● **Activity**
No pictures go in the copy; everything else in the records below must be output exactly.
········
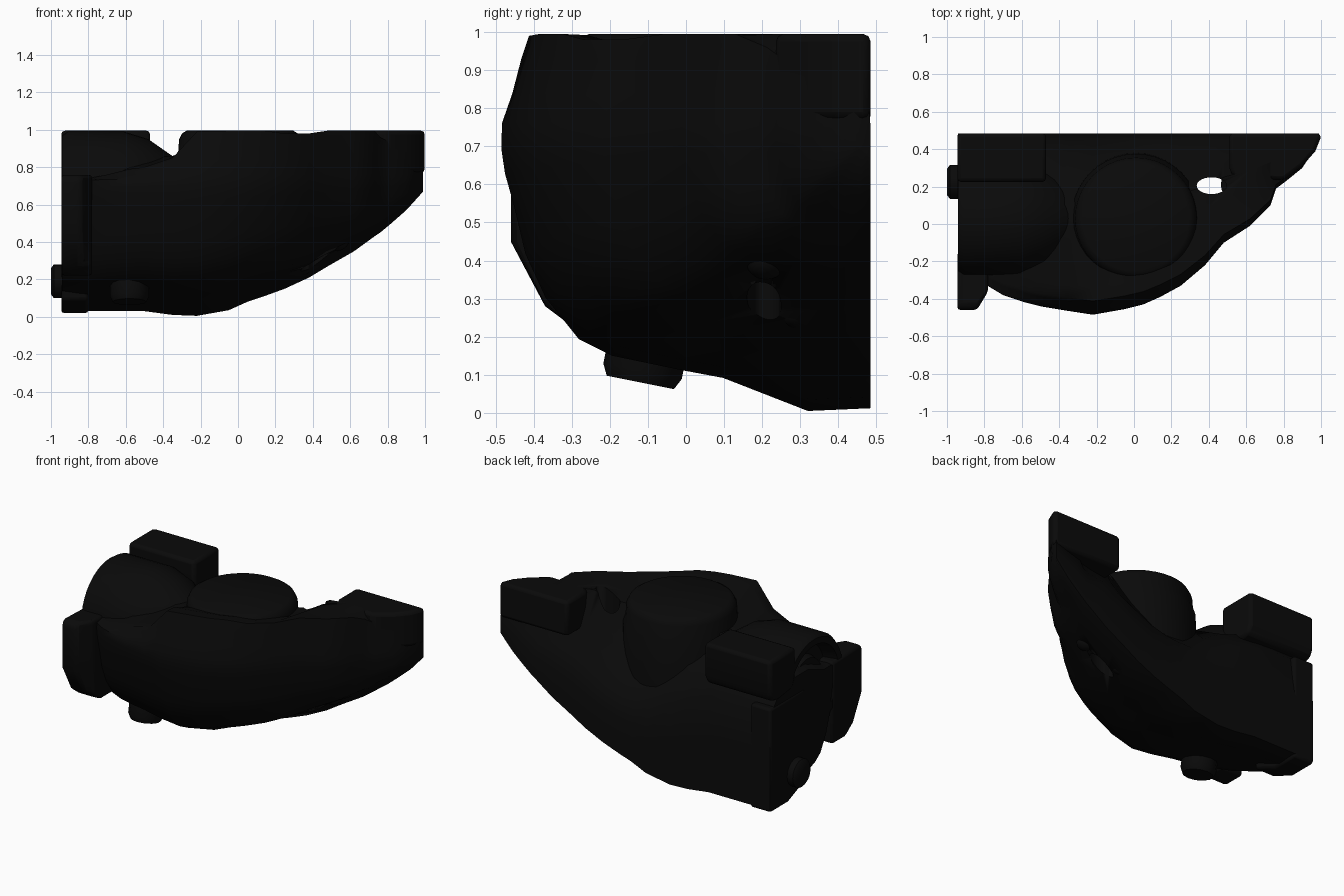
import bpy, bmesh, math
from mathutils import Vector

black = bpy.data.materials.new("black")
black.diffuse_color = (0.003, 0.003, 0.003, 1)


def finish(name, bm, bevel=0.0, angle=40):
    bmesh.ops.recalc_face_normals(bm, faces=bm.faces)
    me = bpy.data.meshes.new(name)
    bm.to_mesh(me)
    bm.free()
    me.materials.append(black)
    ob = bpy.data.objects.new(name, me)
    bpy.context.collection.objects.link(ob)
    if bevel:
        m = ob.modifiers.new("bevel", 'BEVEL')
        m.width, m.segments, m.limit_method = bevel, 2, 'ANGLE'
    bpy.ops.object.select_all(action='DESELECT')
    ob.select_set(True)
    bpy.context.view_layer.objects.active = ob
    bpy.ops.object.shade_smooth_by_angle(angle=math.radians(angle))
    return ob


def loft(name, rings, bevel=0.0, angle=40):
    """Skin equal-length closed rings and cap both ends."""
    bm = bmesh.new()
    vs = [[bm.verts.new(p) for p in r] for r in rings]
    n = len(vs[0])
    for a, b in zip(vs, vs[1:]):
        for i in range(n):
            j = (i + 1) % n
            bm.faces.new((a[i], a[j], b[j], b[i]))
    bm.faces.new(vs[0])
    bm.faces.new(vs[-1][::-1])
    return finish(name, bm, bevel, angle)


def turned(name, centre, axis, profile, n=40, sx=1.0, sy=1.0):
    """Stack of circles (offset, radius) along an axis."""
    q = Vector((0, 0, 1)).rotation_difference(Vector(axis))
    c = Vector(centre)
    return loft(name, [[c + q @ Vector((sx * r * math.cos(k * math.tau / n),
                                        sy * r * math.sin(k * math.tau / n), h))
                        for k in range(n)] for h, r in profile])


def prism_x(name, outline, stops, bevel):
    """Extrude a (y, z) outline through stops of (x, front limit of y)."""
    return loft(name, [[(x, max(y, lim), z) for y, z in outline] for x, lim in stops], bevel)


def prism_z(name, outline, z0, z1, bevel):
    return loft(name, [[(x, y, z) for x, y in outline] for z in (z0, z1)], bevel)


# Cast body: sections along x (x, front y, bottom z, front top, mid top, valley, rear shoulder)
stations = [
    (-0.94, -0.17, 0.03, 0.74, 0.80, 0.79, 0.68),
    (-0.80, -0.32, 0.03, 0.74, 0.82, 0.79, 0.68),
    (-0.70, -0.38, 0.03, 0.76, 0.84, 0.79, 0.68),
    (-0.58, -0.42, 0.03, 0.79, 0.85, 0.78, 0.67),
    (-0.50, -0.44, 0.03, 0.80, 0.85, 0.77, 0.65),
    (-0.35, -0.465, 0.01, 0.85, 0.86, 0.72, 0.60),
    (-0.22, -0.485, 0.005, 0.99, 0.90, 0.64, 0.53),
    (-0.05, -0.455, 0.035, 0.995, 0.92, 0.57, 0.48),
    (0.05, -0.43, 0.08, 0.995, 0.92, 0.56, 0.48),
    (0.14, -0.39, 0.11, 0.995, 0.92, 0.57, 0.49),
    (0.25, -0.33, 0.15, 0.98, 0.92, 0.61, 0.52),
    (0.38, -0.22, 0.21, 0.98, 0.94, 0.69, 0.58),
    (0.48, -0.10, 0.27, 0.995, 0.995, 0.76, 0.63),
    (0.62, -0.01, 0.35, 0.995, 0.995, 0.79, 0.67),
    (0.73, 0.10, 0.43, 0.995, 0.995, 0.82, 0.69),
    (0.76, 0.19, 0.45, 0.96, 0.96, 0.83, 0.70),
    (0.82, 0.235, 0.50, 0.93, 0.93, 0.84, 0.72),
    (0.90, 0.30, 0.57, 0.93, 0.93, 0.86, 0.76),
    (0.99, 0.44, 0.67, 0.95, 0.95, 0.90, 0.80)]
hull = [(0, 0.01), (0.17, 0), (0.40, 0.12), (0.52, 0.15), (0.70, 0.20),
        (0.79, 0.26), (0.88, 0.41), (0.935, 0.57), (0.965, 0.74), (0.99, 0.86), (1, 0.95)]


def section(x, yf, zb, zf, zm, zv, zr):
    w, zw = 0.485 - yf, max(0.73, zb + 0.12)
    pts = [(u, zb + t * (zw - zb)) for u, t in hull]
    dz = zf - zw
    pts += [(0.998, zw + 0.12 * dz), (0.97, zw + 0.42 * dz), (0.945, zw + 0.78 * dz),
            (0.925, zf), (0.85, zf - 0.003), (0.60, zm), (0.40, zm),
            (min(0.125 / w, 0.3), zv), (min(0.035 / w, 0.1), zr),
            (0, zb + 0.6 * (zr - zb))]
    return [(x, 0.485 - u * w, z) for u, z in pts]


body = loft("cast_body", [section(*s) for s in stations], angle=50)

# Oval drain hole through the body
cutter = turned("hole_cutter", (0.415, 0.205, 0), (0, 0, 1),
                [(-0.1, 1), (1.2, 1)], 24, 0.08, 0.045)
cutter.hide_render = True
cutter.hide_viewport = True
hole = body.modifiers.new("hole", 'BOOLEAN')
hole.object = cutter
hole.solver = 'EXACT'

# Round upright boss
turned("round_boss", (0.01, 0.03, 0), (0, 0, 1),
       [(0.52, 0.35), (0.84, 0.345), (0.88, 0.33), (0.95, 0.325), (0.98, 0.31), (0.995, 0.285)])

# Horizontal bearing housing with a recessed, ringed end
turned("bearing_housing", (-0.94, 0.03, 0.68), (1, 0, 0),
       [(0.09, 0.15), (0.09, 0.23), (0.0, 0.25), (0.0, 0.29), (0.03, 0.31), (0.33, 0.31),
        (0.46, 0.27), (0.56, 0.20), (0.66, 0.13)])
turned("inner_ring", (-0.94, 0.03, 0.68), (1, 0, 0),
       [(0.11, 0.10), (0.05, 0.11), (0.05, 0.15), (0.11, 0.17)], 32)

# Mounting blocks along the back
prism_x("left_mount_block", [(0.225, 0.995), (0.485, 0.995), (0.485, 0.78), (0.46, 0.73),
                             (0.40, 0.72), (0.25, 0.74), (0.225, 0.80)],
        [(-0.945, -1), (-0.47, -1)], 0.02)
prism_z("right_mount_block", [(0.51, 0.30), (0.53, 0.25), (0.80, 0.235), (0.90, 0.31),
                              (0.97, 0.39), (0.998, 0.46), (0.998, 0.485), (0.51, 0.485)],
        0.77, 0.995, 0.02)

# End flanges
prism_x("front_flange", [(-0.46, 0.73), (-0.46, 0.45), (-0.37, 0.28), (-0.29, 0.22),
                         (-0.15, 0.22), (-0.15, 0.75), (-0.44, 0.76)],
        [(-0.945, -1), (-0.84, -1), (-0.78, -0.36)], 0.02)
prism_x("rear_flange", [(0.13, 0.09), (0.30, 0.02), (0.485, 0.02), (0.485, 0.69),
                        (0.13, 0.69)], [(-0.945, -1), (-0.80, -1)], 0.015)

# Bolt heads and small bosses
turned("side_bolt", (-1.0, 0.225, 0.19), (1, 0, 0),
       [(0, 0.07), (0.015, 0.09), (0.10, 0.09)], 20)
turned("lower_plug", (-0.58, -0.12, 0.08), (0, 0.2, 1),
       [(0, 0.09), (0.03, 0.105), (0.12, 0.105)], 12)
for i, (x, y, z) in enumerate([(0.55, 0.21, 0.39), (0.36, 0.30, 0.26)]):
    turned("hull_boss_%d" % i, (x, y, z), (0.6, 0, -0.8),
           [(-0.05, 0.07), (-0.01, 0.06), (0.02, 0.04), (0.03, 0.015)], 16)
········
● **Solution for this exercise**
import bpy, bmesh, math
from mathutils import Vector

black = bpy.data.materials.new("black")
black.diffuse_color = (0.003, 0.003, 0.003, 1)


def finish(name, bm, bevel=0.0, angle=40):
    bmesh.ops.recalc_face_normals(bm, faces=bm.faces)
    me = bpy.data.meshes.new(name)
    bm.to_mesh(me)
    bm.free()
    me.materials.append(black)
    ob = bpy.data.objects.new(name, me)
    bpy.context.collection.objects.link(ob)
    if bevel:
        m = ob.modifiers.new("bevel", 'BEVEL')
        m.width, m.segments, m.limit_method = bevel, 2, 'ANGLE'
    bpy.ops.object.select_all(action='DESELECT')
    ob.select_set(True)
    bpy.context.view_layer.objects.active = ob
    bpy.ops.object.shade_smooth_by_angle(angle=math.radians(angle))
    return ob


def loft(name, rings, bevel=0.0, angle=40):
    """Skin equal-length closed rings and cap both ends."""
    bm = bmesh.new()
    vs = [[bm.verts.new(p) for p in r] for r in rings]
    n = len(vs[0])
    for a, b in zip(vs, vs[1:]):
        for i in range(n):
            j = (i + 1) % n
            bm.faces.new((a[i], a[j], b[j], b[i]))
    bm.faces.new(vs[0])
    bm.faces.new(vs[-1][::-1])
    return finish(name, bm, bevel, angle)


def turned(name, centre, axis, profile, n=40, sx=1.0, sy=1.0):
    """Stack of circles (offset, radius) along an axis."""
    q = Vector((0, 0, 1)).rotation_difference(Vector(axis))
    c = Vector(centre)
    return loft(name, [[c + q @ Vector((sx * r * math.cos(k * math.tau / n),
                                        sy * r * math.sin(k * math.tau / n), h))
                        for k in range(n)] for h, r in profile])


def prism_x(name, outline, stops, bevel):
    """Extrude a (y, z) outline through stops of (x, front limit of y)."""
    return loft(name, [[(x, max(y, lim), z) for y, z in outline] for x, lim in stops], bevel)


def prism_z(name, outline, z0, z1, bevel):
    return loft(name, [[(x, y, z) for x, y in outline] for z in (z0, z1)], bevel)


# Cast body: sections along x (x, front y, bottom z, front top, mid top, valley, rear shoulder)
stations = [
    (-0.94, -0.17, 0.03, 0.74, 0.80, 0.79, 0.68),
    (-0.80, -0.32, 0.03, 0.74, 0.82, 0.79, 0.68),
    (-0.70, -0.38, 0.03, 0.76, 0.84, 0.79, 0.68),
    (-0.58, -0.42, 0.03, 0.79, 0.85, 0.78, 0.67),
    (-0.50, -0.44, 0.03, 0.80, 0.85, 0.77, 0.65),
    (-0.35, -0.465, 0.01, 0.85, 0.86, 0.72, 0.60),
    (-0.22, -0.485, 0.005, 0.99, 0.90, 0.64, 0.53),
    (-0.05, -0.455, 0.035, 0.995, 0.92, 0.57, 0.48),
    (0.05, -0.43, 0.08, 0.995, 0.92, 0.56, 0.48),
    (0.14, -0.39, 0.11, 0.995, 0.92, 0.57, 0.49),
    (0.25, -0.33, 0.15, 0.98, 0.92, 0.61, 0.52),
    (0.38, -0.22, 0.21, 0.98, 0.94, 0.69, 0.58),
    (0.48, -0.10, 0.27, 0.995, 0.995, 0.76, 0.63),
    (0.62, -0.01, 0.35, 0.995, 0.995, 0.79, 0.67),
    (0.73, 0.10, 0.43, 0.995, 0.995, 0.82, 0.69),
    (0.76, 0.19, 0.45, 0.96, 0.96, 0.83, 0.70),
    (0.82, 0.235, 0.50, 0.93, 0.93, 0.84, 0.72),
    (0.90, 0.30, 0.57, 0.93, 0.93, 0.86, 0.76),
    (0.99, 0.44, 0.67, 0.95, 0.95, 0.90, 0.80)]
hull = [(0, 0.01), (0.17, 0), (0.40, 0.12), (0.52, 0.15), (0.70, 0.20),
        (0.79, 0.26), (0.88, 0.41), (0.935, 0.57), (0.965, 0.74), (0.99, 0.86), (1, 0.95)]


def section(x, yf, zb, zf, zm, zv, zr):
    w, zw = 0.485 - yf, max(0.73, zb + 0.12)
    pts = [(u, zb + t * (zw - zb)) for u, t in hull]
    dz = zf - zw
    pts += [(0.998, zw + 0.12 * dz), (0.97, zw + 0.42 * dz), (0.945, zw + 0.78 * dz),
            (0.925, zf), (0.85, zf - 0.003), (0.60, zm), (0.40, zm),
            (min(0.125 / w, 0.3), zv), (min(0.035 / w, 0.1), zr),
            (0, zb + 0.6 * (zr - zb))]
    return [(x, 0.485 - u * w, z) for u, z in pts]


body = loft("cast_body", [section(*s) for s in stations], angle=50)

# Oval drain hole through the body
cutter = turned("hole_cutter", (0.415, 0.205, 0), (0, 0, 1),
                [(-0.1, 1), (1.2, 1)], 24, 0.08, 0.045)
cutter.hide_render = True
cutter.hide_viewport = True
hole = body.modifiers.new("hole", 'BOOLEAN')
hole.object = cutter
hole.solver = 'EXACT'

# Round upright boss
turned("round_boss", (0.01, 0.03, 0), (0, 0, 1),
       [(0.52, 0.35), (0.84, 0.345), (0.88, 0.33), (0.95, 0.325), (0.98, 0.31), (0.995, 0.285)])

# Horizontal bearing housing with a recessed, ringed end
turned("bearing_housing", (-0.94, 0.03, 0.68), (1, 0, 0),
       [(0.09, 0.15), (0.09, 0.23), (0.0, 0.25), (0.0, 0.29), (0.03, 0.31), (0.33, 0.31),
        (0.46, 0.27), (0.56, 0.20), (0.66, 0.13)])
turned("inner_ring", (-0.94, 0.03, 0.68), (1, 0, 0),
       [(0.11, 0.10), (0.05, 0.11), (0.05, 0.15), (0.11, 0.17)], 32)

# Mounting blocks along the back
prism_x("left_mount_block", [(0.225, 0.995), (0.485, 0.995), (0.485, 0.78), (0.46, 0.73),
                             (0.40, 0.72), (0.25, 0.74), (0.225, 0.80)],
        [(-0.945, -1), (-0.47, -1)], 0.02)
prism_z("right_mount_block", [(0.51, 0.30), (0.53, 0.25), (0.80, 0.235), (0.90, 0.31),
                              (0.97, 0.39), (0.998, 0.46), (0.998, 0.485), (0.51, 0.485)],
        0.77, 0.995, 0.02)

# End flanges
prism_x("front_flange", [(-0.46, 0.73), (-0.46, 0.45), (-0.37, 0.28), (-0.29, 0.22),
                         (-0.15, 0.22), (-0.15, 0.75), (-0.44, 0.76)],
        [(-0.945, -1), (-0.84, -1), (-0.78, -0.36)], 0.02)
prism_x("rear_flange", [(0.13, 0.09), (0.30, 0.02), (0.485, 0.02), (0.485, 0.69),
                        (0.13, 0.69)], [(-0.945, -1), (-0.80, -1)], 0.015)

# Bolt heads and small bosses
turned("side_bolt", (-1.0, 0.225, 0.19), (1, 0, 0),
       [(0, 0.07), (0.015, 0.09), (0.10, 0.09)], 20)
turned("lower_plug", (-0.58, -0.12, 0.08), (0, 0.2, 1),
       [(0, 0.09), (0.03, 0.105), (0.12, 0.105)], 12)
for i, (x, y, z) in enumerate([(0.55, 0.21, 0.39), (0.36, 0.30, 0.26)]):
    turned("hull_boss_%d" % i, (x, y, z), (0.6, 0, -0.8),
           [(-0.05, 0.07), (-0.01, 0.06), (0.02, 0.04), (0.03, 0.015)], 16)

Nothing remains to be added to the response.